Antiviral and The Congress take the idea of the expendable star to its logical conclusion, reminding us that the celebrity is a curiously contradictory figure, entitled to enjoy all the benefits a consumer culture has to offer while being merely another product for sale in the marketplace. In Folman’s film, Robin Wright finds her presence no more welcomed by studio executives (who control star images) than it would have been by The Bling Ring’s teenage thieves (who represent the audience these images are primarily aimed at); in future, she is informed by the head of Miramount (Danny Huston), her onscreen performances will be created by computers.
Folman’s primary concern is with where our willed abandonment of the real might be leading us; of these three films, his is the only one to express nostalgia for a lost authenticity. But The Congress’ most resonant idea is posed during the scene in which Wright enters an animated environment, and once again confronts Danny Huston’s executive (or at least a cartoon version of him), who reveals that viewers will soon have a new relationship with celebrities: “From now on, they can drink you. Or you can be eaten, like an omelette or crème brûlée… You’re a substance, that is all. You’re a chemical formula that Miramount-Nagasaki’s brilliant pharmaceutical department has cracked. And people can drink you in their milkshake, and imagine you the way that they like.”

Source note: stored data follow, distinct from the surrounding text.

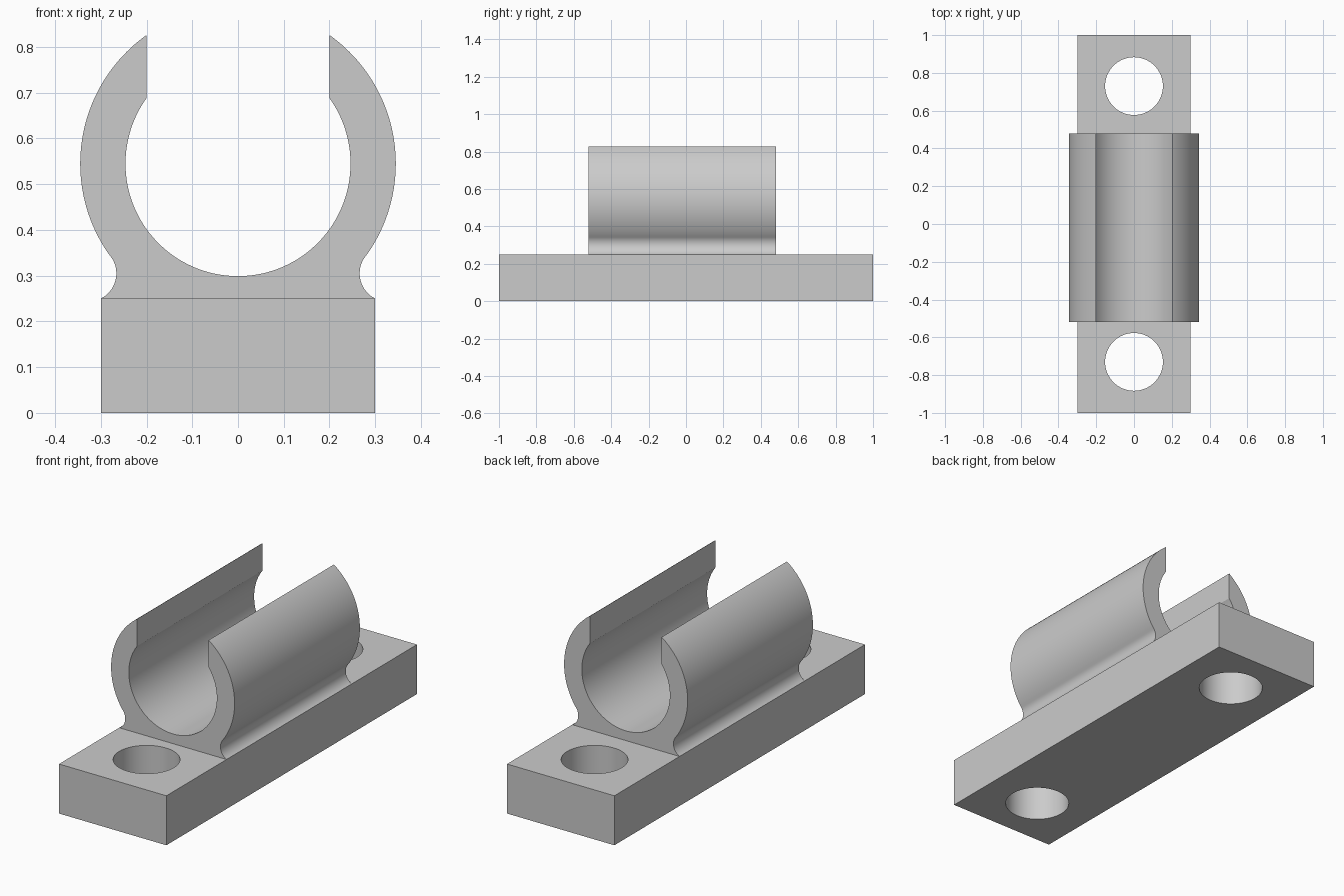
import bpy, bmesh
from math import sin, cos, radians, degrees, sqrt, asin, acos, atan2

if "Cube" in bpy.data.objects:
    bpy.data.objects.remove(bpy.data.objects["Cube"], do_unlink=True)

grey = bpy.data.materials.new("light grey")
grey.use_nodes = True
grey.diffuse_color = (0.6, 0.6, 0.6, 1)
grey.node_tree.nodes["Principled BSDF"].inputs["Base Color"].default_value = (0.6, 0.6, 0.6, 1)

BASE_TOP = 0.25
RING_Z, OUTER, INNER = 0.545, 0.345, 0.246
SLOT = 0.2                      # half width of the clip opening
HOLE_Y, HOLE_R = 0.73, 0.153


def arc(cx, cz, r, start, end, steps):
    """Points on an arc in the xz plane, angles in degrees."""
    angles = [radians(start + (end - start) * i / steps) for i in range(steps + 1)]
    return [(cx + r * cos(a), cz + r * sin(a)) for a in angles]


def prism(name, profile, y0, y1):
    """Extrude a closed xz profile from y0 to y1."""
    bm = bmesh.new()
    face = bm.faces.new([bm.verts.new((x, y0, z)) for x, z in profile])
    moved = bmesh.ops.extrude_face_region(bm, geom=[face])["geom"]
    verts = [v for v in moved if isinstance(v, bmesh.types.BMVert)]
    bmesh.ops.translate(bm, verts=verts, vec=(0, y1 - y0, 0))
    bmesh.ops.recalc_face_normals(bm, faces=bm.faces)
    mesh = bpy.data.meshes.new(name)
    bm.to_mesh(mesh)
    bm.free()
    mesh.materials.append(grey)
    obj = bpy.data.objects.new(name, mesh)
    bpy.context.collection.objects.link(obj)
    return obj


def activate(obj):
    bpy.ops.object.select_all(action='DESELECT')
    obj.select_set(True)
    bpy.context.view_layer.objects.active = obj


# Mounting plate with two bolt holes
plate = prism("mounting_plate",
              [(-0.3, 0), (0.3, 0), (0.3, BASE_TOP), (-0.3, BASE_TOP)], -1, 1)
for y in (-HOLE_Y, HOLE_Y):
    bpy.ops.mesh.primitive_cylinder_add(vertices=64, radius=HOLE_R, depth=1,
                                        location=(0, y, BASE_TOP / 2))
    cutter = bpy.context.object
    cutter.name = "hole_cutter"
    cutter.data.materials.append(grey)
    cutter.hide_render = True
    activate(plate)
    mod = plate.modifiers.new("bolt_hole", 'BOOLEAN')
    mod.operation, mod.solver, mod.object = 'DIFFERENCE', 'EXACT', cutter
    bpy.ops.object.modifier_apply(modifier=mod.name)
    bpy.data.objects.remove(cutter, do_unlink=True)

# Right-hand half of the clip outline: foot fillet, outer arc, inner arc
fillet_x, fillet_z = 0.3275, 0.305
fillet_r = sqrt((fillet_x - 0.3) ** 2 + (fillet_z - BASE_TOP) ** 2)
touch = degrees(atan2(fillet_z - RING_Z, fillet_x))
foot = degrees(atan2(BASE_TOP - fillet_z, 0.3 - fillet_x)) + 360
half = arc(fillet_x, fillet_z, fillet_r, foot, touch + 180, 20)
half += arc(0, RING_Z, OUTER, touch, degrees(acos(SLOT / OUTER)), 48)[1:]
half += arc(0, RING_Z, INNER, degrees(acos(SLOT / INNER)), -90, 56)

# Mirror the half, sharing the point at the bottom of the bore
outline = half + [(-x, z) for x, z in reversed(half[:-1])]
clip = prism("pipe_clip", outline, -0.52, 0.48)

for obj in (plate, clip):
    activate(obj)
    bpy.ops.object.shade_smooth_by_angle(angle=radians(30))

We have virtually returned to Being John Malkovich here. But whereas that film remained essentially optimistic about stardom, The Congress throws us into a nightmarish world where, as in many American horror movies of the 1970s, cannibalism is seen as the state towards which capitalism is inevitably heading. Antiviral arrives at much the same conclusion, with celebrities selling their diseases to adoring fans, and even being cloned so that “celebrity cell steaks” can be devoured by ‘consumers’. These films suggest that the answer to Scorsese’s question, “What do they want from you?”, may be more disturbing than anyone could have previously suspected.